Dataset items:
##########
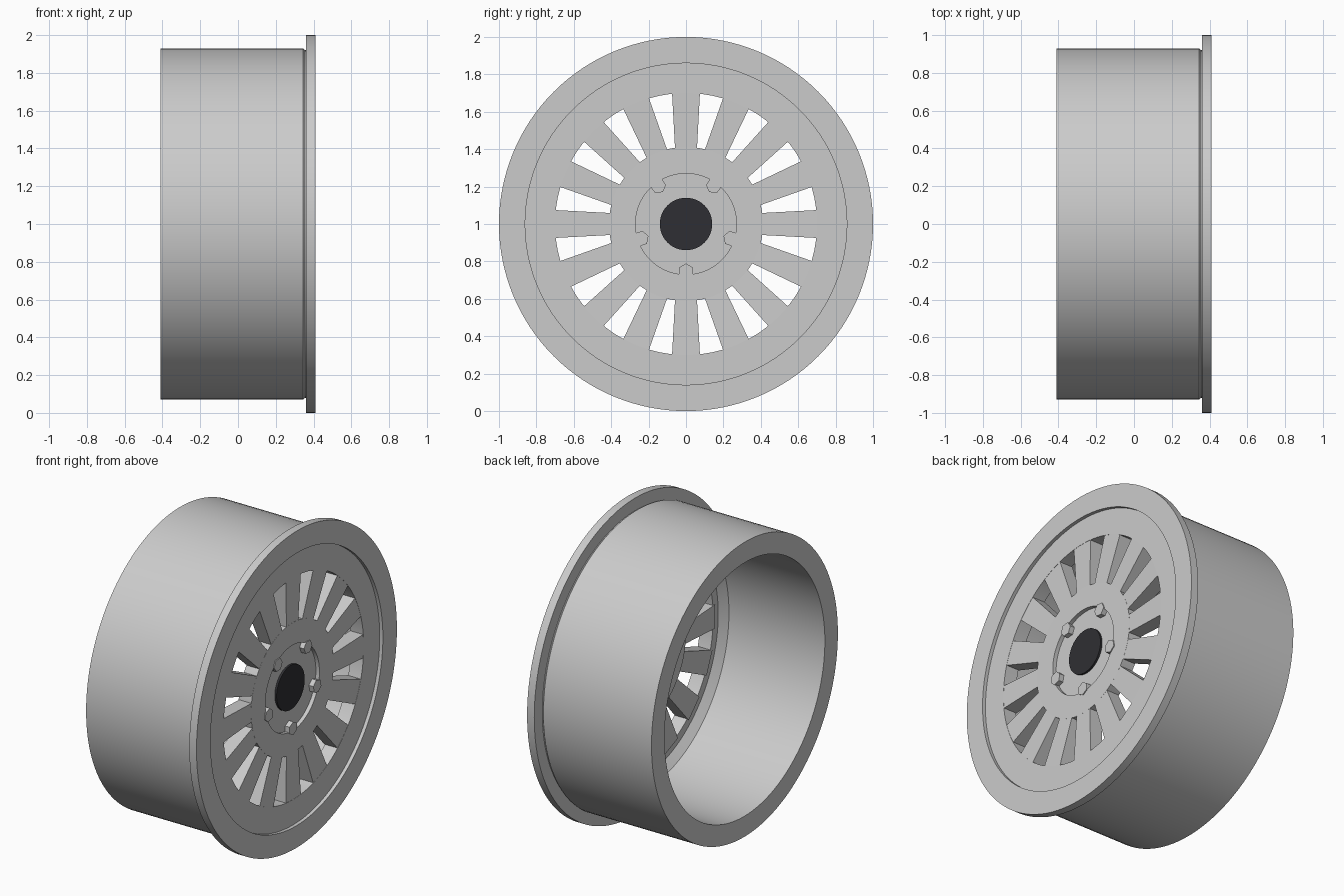
import bpy, bmesh
from math import cos, sin, pi, tau, radians
from mathutils import Matrix, Vector

if "Cube" in bpy.data.objects:
    bpy.data.objects.remove(bpy.data.objects["Cube"])

CENTRE = Vector((0, 0, 1))


def finish(bm, name, smooth=True):
    bmesh.ops.recalc_face_normals(bm, faces=bm.faces)
    mesh = bpy.data.meshes.new(name)
    bm.to_mesh(mesh)
    bm.free()
    ob = bpy.data.objects.new(name, mesh)
    ob.location = CENTRE
    bpy.context.collection.objects.link(ob)
    if smooth:
        bpy.ops.object.select_all(action='DESELECT')
        ob.select_set(True)
        bpy.context.view_layer.objects.active = ob
        bpy.ops.object.shade_smooth_by_angle(angle=radians(30))
    return ob


def lathe(name, profile, closed=False, segments=128):
    """Revolve (x, radius) points around the x axis."""
    bm = bmesh.new()
    rings = []
    for x, r in profile:
        if r == 0:
            rings.append([bm.verts.new((x, 0, 0))] * segments)
        else:
            rings.append([bm.verts.new((x, r * cos(tau * i / segments), r * sin(tau * i / segments)))
                          for i in range(segments)])
    pairs = list(zip(rings, rings[1:]))
    if closed:
        pairs.append((rings[-1], rings[0]))
    for a, b in pairs:
        for i in range(segments):
            j = (i + 1) % segments
            bm.faces.new(list(dict.fromkeys((a[i], a[j], b[j], b[i]))))
    return finish(bm, name)


def prism(bm, outline, x0, tops, matrix):
    """Extrude a (y, z) outline from x0 to a front height per corner."""
    back = [bm.verts.new(matrix @ Vector((x0, y, z))) for y, z in outline]
    front = [bm.verts.new(matrix @ Vector((t, y, z))) for t, (y, z) in zip(tops, outline)]
    bm.faces.new(back)
    bm.faces.new(front)
    n = len(outline)
    for i in range(n):
        j = (i + 1) % n
        bm.faces.new((back[i], back[j], front[j], front[i]))


# Barrel, outer flange and slightly recessed face ring
lathe("rim", [(-0.41, 0.93), (0.345, 0.93), (0.355, 0.92), (0.36, 0.92), (0.36, 1.0),
              (0.41, 1.0), (0.41, 0.86), (0.388, 0.86), (0.388, 0.70), (0.30, 0.70),
              (0.30, 0.75), (0.26, 0.80), (-0.41, 0.80)], closed=True)

# Hub disc with the lug recess
lathe("hub", [(0.29, 0), (0.29, 0.412), (0.38, 0.412), (0.38, 0.27), (0.355, 0.27), (0.355, 0)])

# Sixteen spokes, widening outwards and leaning slightly forward
bm = bmesh.new()
for k in range(16):
    prism(bm, [(-0.058, 0.39), (0.058, 0.39), (0.075, 0.71), (-0.075, 0.71)],
          0.295, (0.379, 0.379, 0.387, 0.387), Matrix.Rotation(k * tau / 16, 4, 'X'))
finish(bm, "spokes", smooth=False)

# Five hexagonal lug nuts, a corner pointing to the centre
bm = bmesh.new()
for k in range(5):
    hexagon = [(0.042 * sin(i * pi / 3), -0.253 + 0.042 * cos(i * pi / 3)) for i in range(6)]
    prism(bm, hexagon, 0.345, (0.386,) * 6, Matrix.Rotation(k * tau / 5, 4, 'X'))
finish(bm, "lug_nuts", smooth=False)

# Dark centre cap
cap = lathe("centre_cap", [(0.345, 0), (0.345, 0.14), (0.368, 0.14), (0.368, 0)])
dark = bpy.data.materials.new("dark_cap")
dark.diffuse_color = (0.028, 0.028, 0.033, 1)
dark.use_nodes = True
dark.node_tree.nodes["Principled BSDF"].inputs["Base Color"].default_value = dark.diffuse_color
cap.data.materials.append(dark)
##########
**YOUR ASSIGNMENT**.
Reproduce all lines from the records above that include the word "import".

**SOLVED PROBLEM**.
import bpy, bmesh
from math import cos, sin, pi, tau, radians
from mathutils import Matrix, Vector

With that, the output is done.